Dallstream advises planners to, “Keep your eye on what is happening worldwide and be prepared for the worst-case scenario at your event. Assume disaster won’t strike your event, but have plans in place should something happen.”
Phelps R. Hope, CMP, is senior V.P., meetings and expositions, with Kellen, an association management company. He lists the primary safety and security concerns for planners as physical safety, personal items/equipment security, food safety and data security.
He stresses collaboration in preparedness. Event organizers should, “First, identify the needs areas, then the vendors, contractors and local officials who will influence success in these areas, and create a planning committee comprised of each of these team players so the issues of security have a professional, educated, experienced approach to the planning, communications and execution of safety and security.”
In terms of venues, Hope says, “Planners should expect only basic security coverage from most venues. Regardless of needs and what is contracted, all planners should broach the topic of security specifically with their venue partners so it is an open and understood topic. That way any supplemental needs can be quickly identified and a plan developed to accommodate them.”
He points out that communication needs differ at different events. “The frequency of communications depends on the level of security protocols and what needs to be communicated to attendees and exhibitors and how often. Regardless of the specific environment, a communications plan should be established for every conference, even if the decision is not to communicate,” Hope says.
International destinations require different protocols and considerations. “A non-U.S.-located conference requires more security protocols, communications and planning. Additional items such as medical evacuation or hostage insurance and security might be required,” he says. “Talk with your peers, listen to the local officials and vendors. If in doubt, err on the side of being overly cautious.”
That said, Hope believes most vendors, venues and contracting professionals, whether here or overseas, have a stake in making a meeting safe. “Our collective livelihoods are hinged on successful meetings and events, so in general we all have a vested interest in a successful program. However, on every team are those who are not as committed or who are perhaps simply having a bad day, and it’s the planner’s responsibility to not let those people negatively affect the integrity of the planning process. Sometimes it takes more effort, and that’s what makes a good meeting planner a great meeting planner.”

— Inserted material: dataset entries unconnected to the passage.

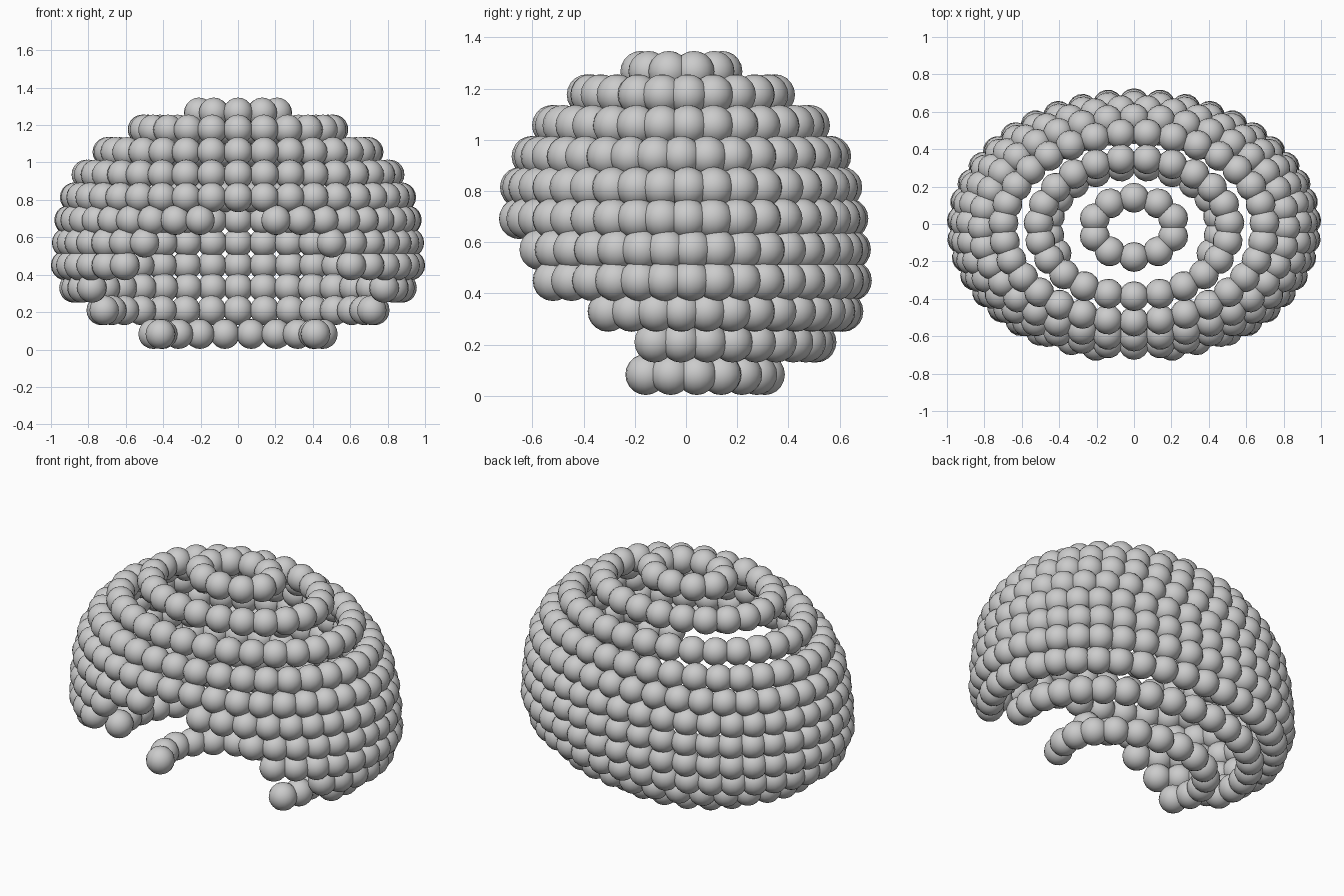
import bpy, bmesh
from math import sin, cos, pi, radians
from mathutils import Matrix

if "Cube" in bpy.data.objects:
    bpy.data.objects.remove(bpy.data.objects["Cube"])

BALL = 0.08
Y_MID = -0.018
RATIO = 0.72          # depth / width of every ring

# height, half width, half opening angle at the front (degrees), 0 = closed ring
RINGS = [
    (0.083, 0.457, 65), (0.21, 0.73, 78.5), (0.33, 0.876, 63),
    (0.45, 0.922, 41), (0.571, 0.917, 33), (0.692, 0.903, 13),
    (0.814, 0.873, 0), (0.935, 0.81, 0), (1.056, 0.699, 0),
    (1.176, 0.511, 0), (1.267, 0.22, 0),
]


def ring_angles(half_width, gap):
    """Even angles measured from the front, skipping the doorway."""
    step = 0.14 / half_width
    if gap == 0:
        n = round(2 * pi / step)
        return [2 * pi * i / n for i in range(n)]
    g = radians(gap)
    n = round((2 * pi - 2 * g) / step)
    return [g + (2 * pi - 2 * g) * i / n for i in range(n + 1)]


def ball_ring(name, z, half_width, gap):
    bm = bmesh.new()
    for a in ring_angles(half_width, gap):
        pos = (half_width * sin(a), Y_MID - half_width * RATIO * cos(a), z)
        bmesh.ops.create_uvsphere(bm, u_segments=16, v_segments=10, radius=BALL,
                                  matrix=Matrix.Translation(pos) @ Matrix.Rotation(a, 4, 'Z'))
    for f in bm.faces:
        f.smooth = True
    mesh = bpy.data.meshes.new(name)
    bm.to_mesh(mesh)
    bm.free()
    obj = bpy.data.objects.new(name, mesh)
    bpy.context.collection.objects.link(obj)


# Dome of stacked ball rings with an arched doorway
for i, (z, w, gap) in enumerate(RINGS, 1):
    ball_ring(f"ball_ring_{i:02d}", z, w, gap)
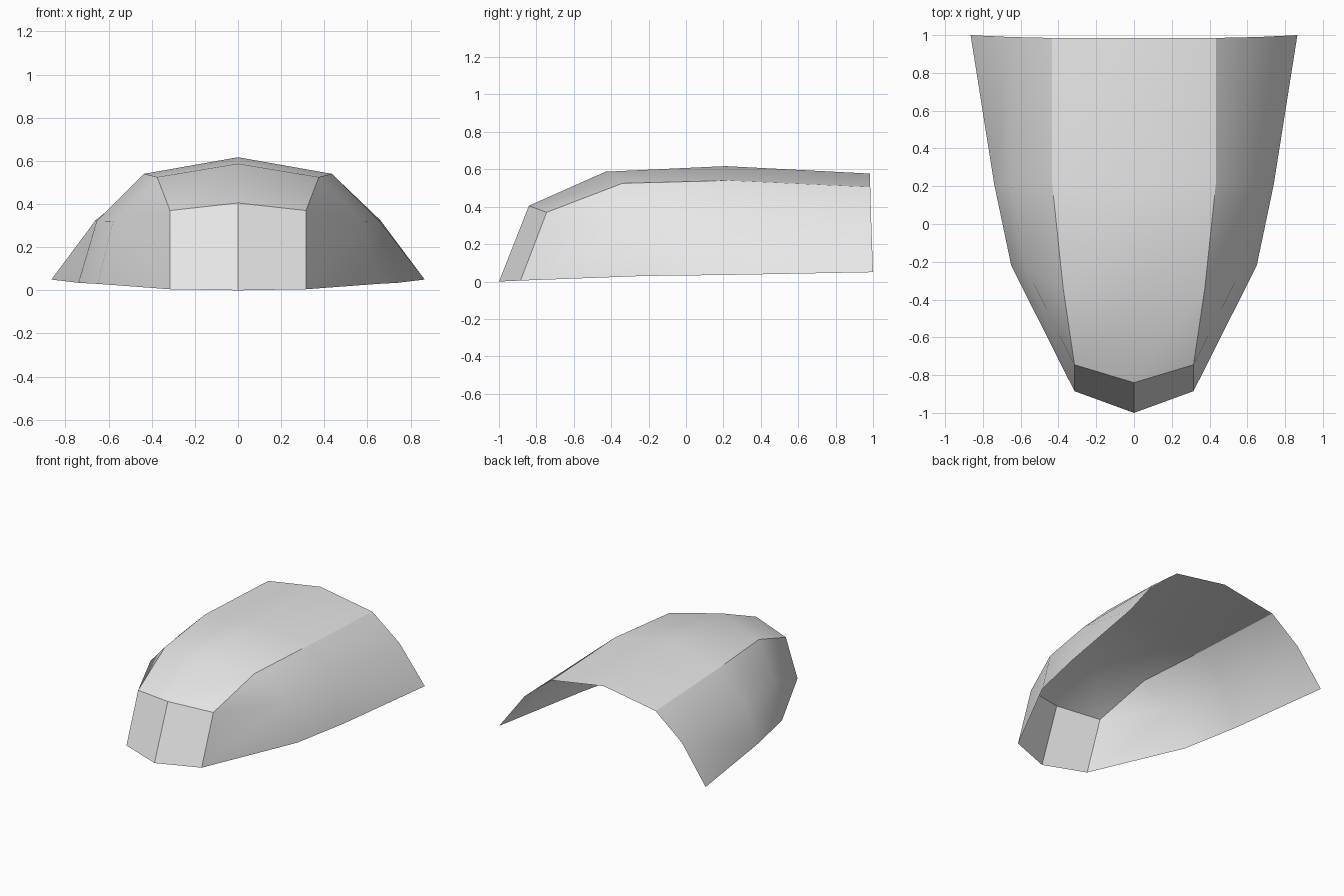
import bpy, bmesh, math

if "Cube" in bpy.data.objects:
    bpy.data.objects.remove(bpy.data.objects["Cube"], do_unlink=True)

# One plain material for the whole shell
grey = bpy.data.materials.new("light grey")
grey.use_nodes = True
COLOUR = (0.8, 0.8, 0.8, 1)
grey.diffuse_color = COLOUR
grey.node_tree.nodes["Principled BSDF"].inputs["Base Color"].default_value = COLOUR

# Lengthwise rails of the half shell, listed nose to rear
crown = [(0, -0.84, 0.405), (0, -0.43, 0.587), (0, 0.21, 0.617), (0, 0.985, 0.577)]
shoulder = [(0.315, -0.745, 0.37), (0.375, -0.34, 0.525), (0.435, 0.23, 0.54), (0.435, 0.985, 0.505)]
flank = [(0.58, -0.22, 0.32), (0.655, 0.225, 0.322), (0.66, 0.99, 0.325)]
hem = [(0.315, -0.885, 0.005), (0.65, -0.22, 0.03), (0.74, 0.21, 0.035), (0.865, 1.0, 0.05)]
nose_tip = (0, -1.0, 0)


def strip(upper, lower):
    """Quads between two rails, wound to face outward on the +x side."""
    return [(upper[i], lower[i], lower[i + 1], upper[i + 1]) for i in range(len(upper) - 1)]


faces = strip(crown, shoulder)                      # roof
faces += strip(shoulder[1:], flank)                 # upper side
faces += strip(flank, hem[1:])                      # lower side
faces += [(shoulder[0], flank[0], shoulder[1]),     # cheek fan behind the nose
          (shoulder[0], hem[0], flank[0]),
          (hem[0], hem[1], flank[0])]
faces += [(crown[0], nose_tip, hem[0], shoulder[0])]  # blunt nose

# Both halves, welded along the centre line
bm = bmesh.new()
for side in (1, -1):
    for face in faces:
        points = face if side == 1 else face[::-1]
        bm.faces.new([bm.verts.new((side * x, y, z)) for x, y, z in points])
bmesh.ops.remove_doubles(bm, verts=bm.verts, dist=0.0001)
bmesh.ops.recalc_face_normals(bm, faces=bm.faces)
if max(bm.faces, key=lambda f: f.calc_center_median().z).normal.z < 0:
    bmesh.ops.reverse_faces(bm, faces=bm.faces)
mesh = bpy.data.meshes.new("hood_shell")
bm.to_mesh(mesh)
bm.free()
mesh.materials.append(grey)

hood = bpy.data.objects.new("hood_shell", mesh)
bpy.context.collection.objects.link(hood)
bpy.ops.object.select_all(action='DESELECT')
hood.select_set(True)
bpy.context.view_layer.objects.active = hood
bpy.ops.object.shade_smooth_by_angle(angle=math.radians(30))
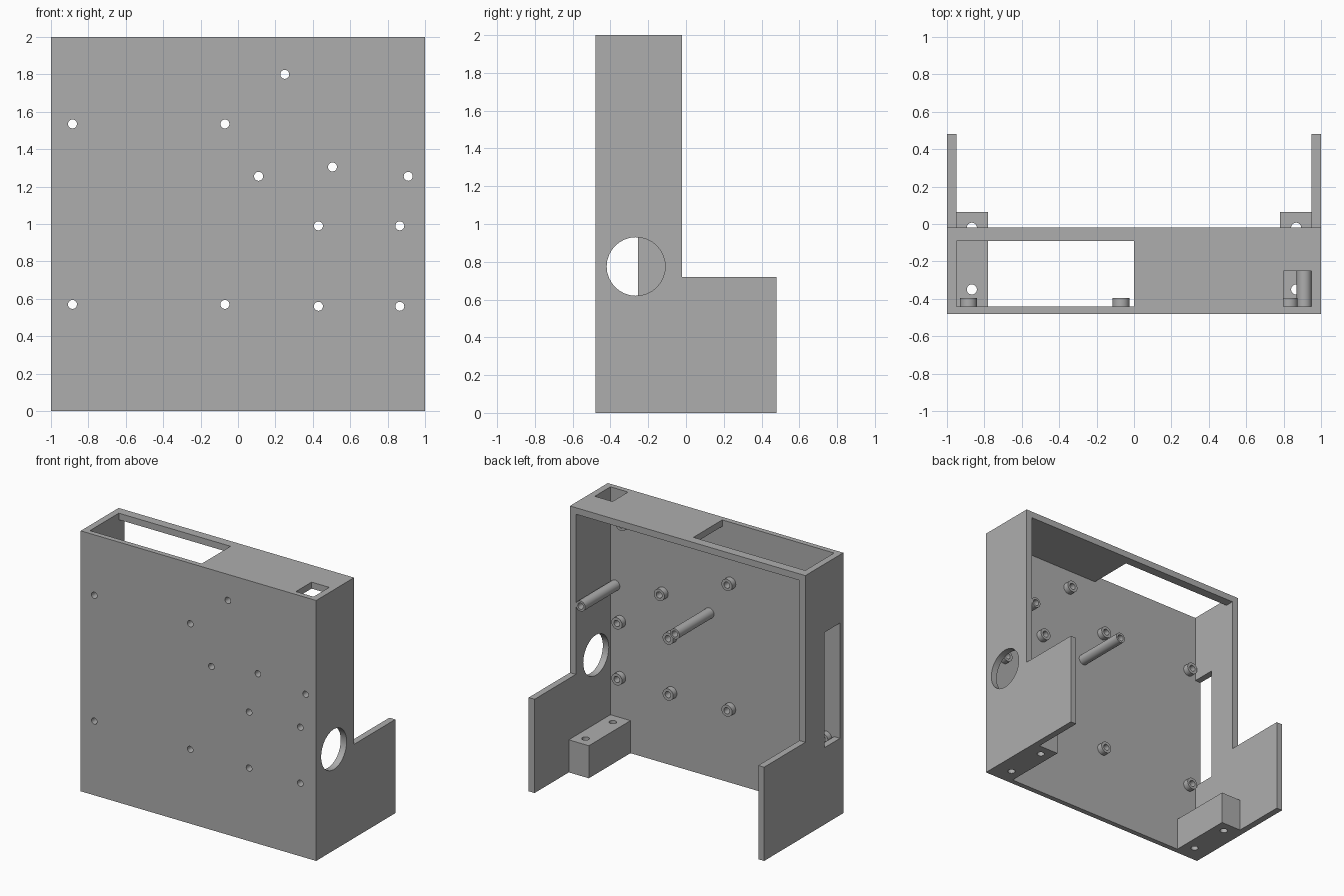
import bpy, bmesh, math
from mathutils import Matrix, Vector

if "Cube" in bpy.data.objects:
    bpy.data.objects.remove(bpy.data.objects["Cube"], do_unlink=True)

grey = bpy.data.materials.new("plain_grey")
grey.use_nodes = True
GREY = (0.42, 0.42, 0.42, 1)
grey.diffuse_color = GREY
grey.node_tree.nodes["Principled BSDF"].inputs["Base Color"].default_value = GREY

FRONT, INNER, BACK, WING = -0.48, -0.44, -0.02, 0.48   # depth levels
WALL = 0.95                                            # inner side of the walls
AXES = {"x": Vector((1, 0, 0)), "y": Vector((0, 1, 0)), "z": Vector((0, 0, 1))}


def finish(name, bm):
    bmesh.ops.recalc_face_normals(bm, faces=bm.faces)
    mesh = bpy.data.meshes.new(name)
    bm.to_mesh(mesh)
    bm.free()
    mesh.materials.append(grey)
    obj = bpy.data.objects.new(name, mesh)
    bpy.context.collection.objects.link(obj)
    return obj


def box(name, xs, ys, zs):
    bm = bmesh.new()
    bmesh.ops.create_cube(bm, size=1)
    for v in bm.verts:
        v.co = [lo + (c + 0.5) * (hi - lo) for c, (lo, hi) in zip(v.co, (xs, ys, zs))]
    return finish(name, bm)


def rod(name, centre, radius, length, axis):
    bm = bmesh.new()
    turn = AXES["z"].rotation_difference(AXES[axis]).to_matrix().to_4x4()
    bmesh.ops.create_cone(bm, cap_ends=True, segments=32, radius1=radius, radius2=radius,
                          depth=length, matrix=Matrix.Translation(centre) @ turn)
    return finish(name, bm)


def select_only(obj):
    bpy.ops.object.select_all(action="DESELECT")
    obj.select_set(True)
    bpy.context.view_layer.objects.active = obj


def cut(obj, cutter):
    cutter.hide_render = True
    mod = obj.modifiers.new("cut", "BOOLEAN")
    mod.operation, mod.solver, mod.object = "DIFFERENCE", "EXACT", cutter
    select_only(obj)
    bpy.ops.object.modifier_apply(modifier=mod.name)
    bpy.data.objects.remove(cutter, do_unlink=True)


def smooth(obj):
    select_only(obj)
    bpy.ops.object.shade_smooth_by_angle(angle=math.radians(30))


# Housing: stepped side profile drawn across the full width, then hollowed
bm = bmesh.new()
profile = [(FRONT, 0), (WING, 0), (WING, 0.72), (BACK, 0.72), (BACK, 2), (FRONT, 2)]
face = bm.faces.new([bm.verts.new((-1, y, z)) for y, z in profile])
grown = bmesh.ops.extrude_face_region(bm, geom=[face])
bmesh.ops.translate(bm, vec=(2, 0, 0), verts=[v for v in grown["geom"] if isinstance(v, bmesh.types.BMVert)])
housing = finish("housing", bm)
cut(housing, box("cavity", (-WALL, WALL), (INNER, 1), (-1, 1.95)))

# Openings in the top and side walls
cut(housing, box("top_window", (-WALL, 0), (INNER, -0.09), (1.9, 2.1)))
cut(housing, box("top_socket", (0.8, WALL), (INNER, -0.25), (1.9, 2.1)))
cut(housing, box("side_slot", (-1.1, -0.9), (INNER, -0.255), (0.59, 1.475)))
cut(housing, rod("side_port", (1, -0.265, 0.775), 0.155, 0.3, "x"))

# Standoffs and long posts, each bored through the front panel
short = [(0.25, 1.8), (0.505, 1.305)]
short += [(x, z) for x in (0.43, 0.865) for z in (0.56, 0.99)]
short += [(x, z) for x in (-0.885, -0.07) for z in (0.57, 1.535)]
long = [(0.11, 1.255), (0.91, 1.255)]
blind = [(0.83, 1.755)]


def standoff(name, x, z, radius, end, through=True):
    bore = 0.024
    mid = (INNER + end) / 2
    tube = rod(name, (x, mid, z), radius, end - INNER, "y")
    cut(tube, rod("bore", (x, mid, z), bore, 1, "y"))
    smooth(tube)
    if through:
        cut(housing, rod("screw_hole", (x, FRONT, z), bore, 0.2, "y"))


for i, (x, z) in enumerate(short):
    standoff(f"standoff_{i + 1}", x, z, 0.045, -0.395)
for i, (x, z) in enumerate(long):
    standoff(f"long_post_{i + 1}", x, z, 0.04, BACK)
for x, z in blind:
    standoff("blind_standoff", x, z, 0.045, -0.395, through=False)
smooth(housing)

# Mounting blocks in the lower corners with two vertical screw holes each
for side, name in ((1, "left_mounting_block"), (-1, "right_mounting_block")):
    block = box(name, sorted((side * 0.78, side * WALL)), (INNER, 0.065), (0, 0.25))
    for y in (-0.35, -0.02):
        cut(block, rod("block_hole", (side * 0.867, y, 0.1), 0.027, 1, "z"))
    smooth(block)
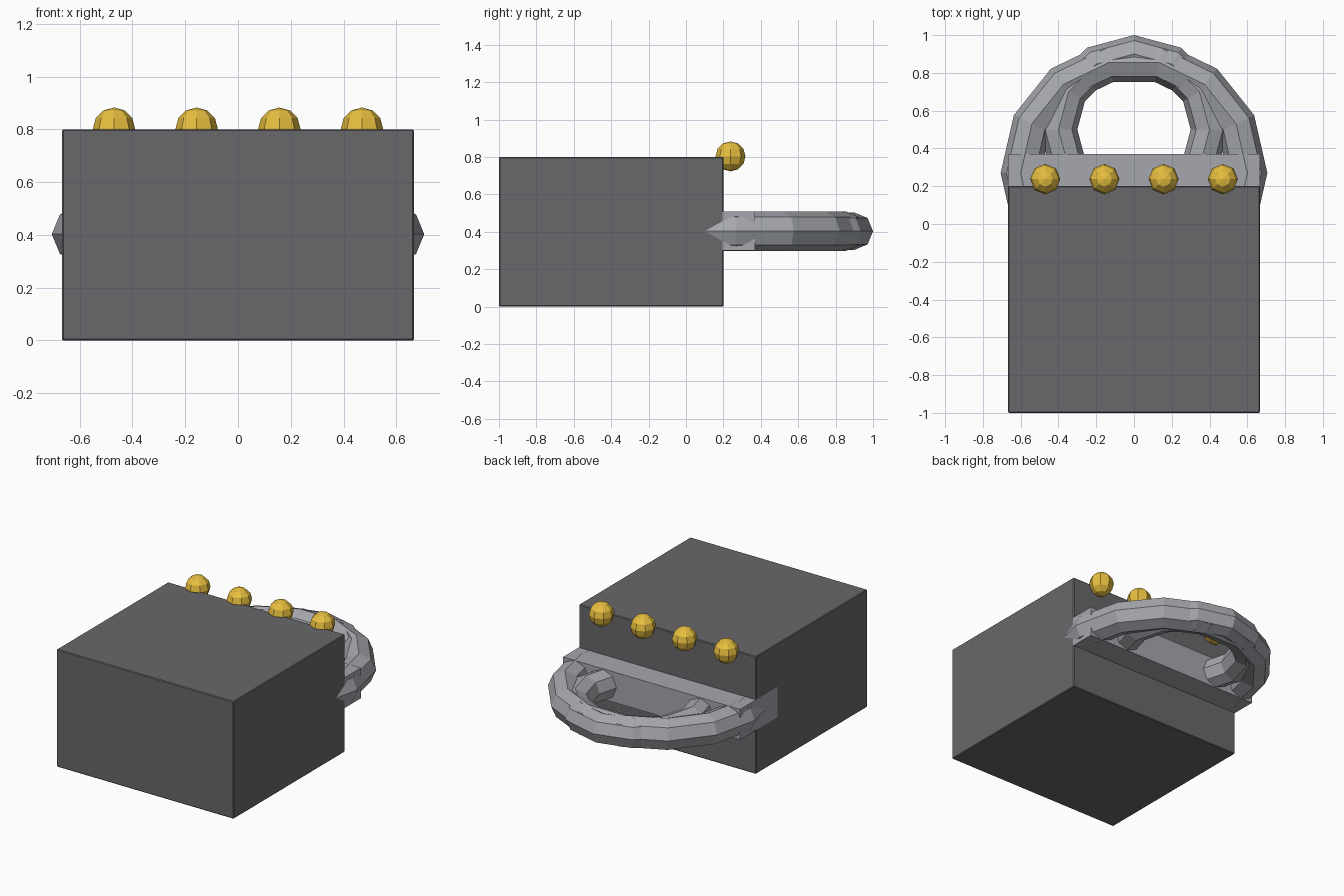
import bpy

if "Cube" in bpy.data.objects:
    bpy.data.objects.remove(bpy.data.objects["Cube"])


def material(name, color):
    m = bpy.data.materials.new(name)
    m.diffuse_color = (*color, 1)
    m.use_nodes = True
    m.node_tree.nodes["Principled BSDF"].inputs["Base Color"].default_value = m.diffuse_color
    return m


dark = material("dark_metal", (0.14, 0.14, 0.15))
steel = material("steel", (0.38, 0.39, 0.42))
gold = material("gold", (0.80, 0.52, 0.05))


def finish(name, mat):
    ob = bpy.context.object
    ob.name = name
    ob.data.materials.append(mat)
    return ob


def box(name, lo, hi, mat):
    centre = [(a + b) / 2 for a, b in zip(lo, hi)]
    bpy.ops.mesh.primitive_cube_add(size=1, location=centre)
    bpy.context.object.scale = [b - a for a, b in zip(lo, hi)]
    bpy.ops.object.transform_apply(location=False, rotation=False, scale=True)
    return finish(name, mat)


def ring(name, y, major, minor, segments):
    bpy.ops.mesh.primitive_torus_add(
        location=(0, y, 0.403), major_radius=major, minor_radius=minor,
        major_segments=segments, minor_segments=8)
    return finish(name, steel)


# Main block with a hairline bevel
body = box("body", (-0.667, -1, 0), (0.667, 0.2, 0.8), dark)
bevel = body.modifiers.new("edge", "BEVEL")
bevel.width = 0.005
bevel.segments = 1

# Crossbar behind the block
box("crossbar", (-0.667, -0.03, 0.3), (0.667, 0.37, 0.507), steel)

# Two overlapping rings forming the shackle, partly sunk in the block
ring("outer_ring", 0.27, 0.6, 0.106, 14)
ring("inner_ring", 0.5, 0.4, 0.1, 12)

# Row of studs along the top back edge
for i in range(4):
    bpy.ops.mesh.primitive_uv_sphere_add(
        segments=8, ring_count=6, radius=0.08,
        location=(-0.47 + i * 0.3133, 0.238, 0.803))
    finish(f"stud_{i + 1}", gold)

Like others, Hope says data protection is critical. “The two main areas for cyber protection at a conference are the registration database and credit card payment information for registration and hotel bookings. Since all credit card processing requires heavy PCI compliance, specifically around the storage and use of the actual card numbers, this is an area that is assumed to have solid protection. “However,” he adds, “a planner can make a mistake by deviating from an established, reputable online registration system and management company by going with a ‘free’ online tool found in the public domain. This can lead to serious data-protection failures. A mistake many inexperienced planners make is sharing a registration list openly with too much data included. Planners should protect their data as though it is a pot of gold, because in essence it is!”
To fellow planners, Hope says, “Never let your own ego or agenda get in the way of the job at hand. Be humble when dealing with other cultures and communities, but be firm and never let the integrity of the event be compromised. Remind yourself that you do not know it all — even if you have done the same event many times — and you need to listen to others. You may need to rely on them at some point, so begin the relationship with that in mind to help build loyalty and ‘buy-in’ to your goals.” AC&F